WHAT IS NEEDED
Nothing but the lines from the one containing "new THREE.Shape(outline.map(([x, y])" through the end of the entries should be set down, each exactly as written.

Records from a data collection:
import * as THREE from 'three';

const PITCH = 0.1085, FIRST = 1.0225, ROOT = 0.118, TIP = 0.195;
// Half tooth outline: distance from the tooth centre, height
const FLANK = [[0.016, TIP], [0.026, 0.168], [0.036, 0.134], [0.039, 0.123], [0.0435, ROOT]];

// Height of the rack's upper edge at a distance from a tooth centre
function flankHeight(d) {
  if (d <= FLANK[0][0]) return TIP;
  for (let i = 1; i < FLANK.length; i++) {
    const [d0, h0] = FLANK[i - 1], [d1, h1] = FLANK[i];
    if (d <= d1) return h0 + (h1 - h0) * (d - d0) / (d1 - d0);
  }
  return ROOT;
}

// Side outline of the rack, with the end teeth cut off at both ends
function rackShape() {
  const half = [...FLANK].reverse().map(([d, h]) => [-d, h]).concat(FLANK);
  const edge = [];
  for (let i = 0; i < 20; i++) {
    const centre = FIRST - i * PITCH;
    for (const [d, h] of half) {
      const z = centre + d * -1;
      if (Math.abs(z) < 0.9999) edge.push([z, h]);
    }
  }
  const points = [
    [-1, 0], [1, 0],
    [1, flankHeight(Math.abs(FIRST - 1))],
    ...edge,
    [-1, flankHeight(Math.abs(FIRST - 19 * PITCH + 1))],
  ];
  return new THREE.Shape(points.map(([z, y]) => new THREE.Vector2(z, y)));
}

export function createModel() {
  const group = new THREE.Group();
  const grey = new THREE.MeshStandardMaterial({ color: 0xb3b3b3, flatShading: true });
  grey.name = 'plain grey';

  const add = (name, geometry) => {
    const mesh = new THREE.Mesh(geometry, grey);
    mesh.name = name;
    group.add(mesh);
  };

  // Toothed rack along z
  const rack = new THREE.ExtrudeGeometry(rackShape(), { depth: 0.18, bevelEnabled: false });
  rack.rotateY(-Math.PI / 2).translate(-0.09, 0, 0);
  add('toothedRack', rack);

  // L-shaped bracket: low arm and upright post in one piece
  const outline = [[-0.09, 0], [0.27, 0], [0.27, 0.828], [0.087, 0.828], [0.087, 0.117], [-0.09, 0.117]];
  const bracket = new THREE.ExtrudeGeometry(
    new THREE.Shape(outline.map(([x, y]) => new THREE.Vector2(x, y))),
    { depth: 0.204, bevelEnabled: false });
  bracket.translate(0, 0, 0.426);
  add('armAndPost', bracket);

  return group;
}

SOLUTION TO THIS EXERCISE
    new THREE.Shape(outline.map(([x, y]) => new THREE.Vector2(x, y))),
    { depth: 0.204, bevelEnabled: false });
  bracket.translate(0, 0, 0.426);
  add('armAndPost', bracket);

  return group;
}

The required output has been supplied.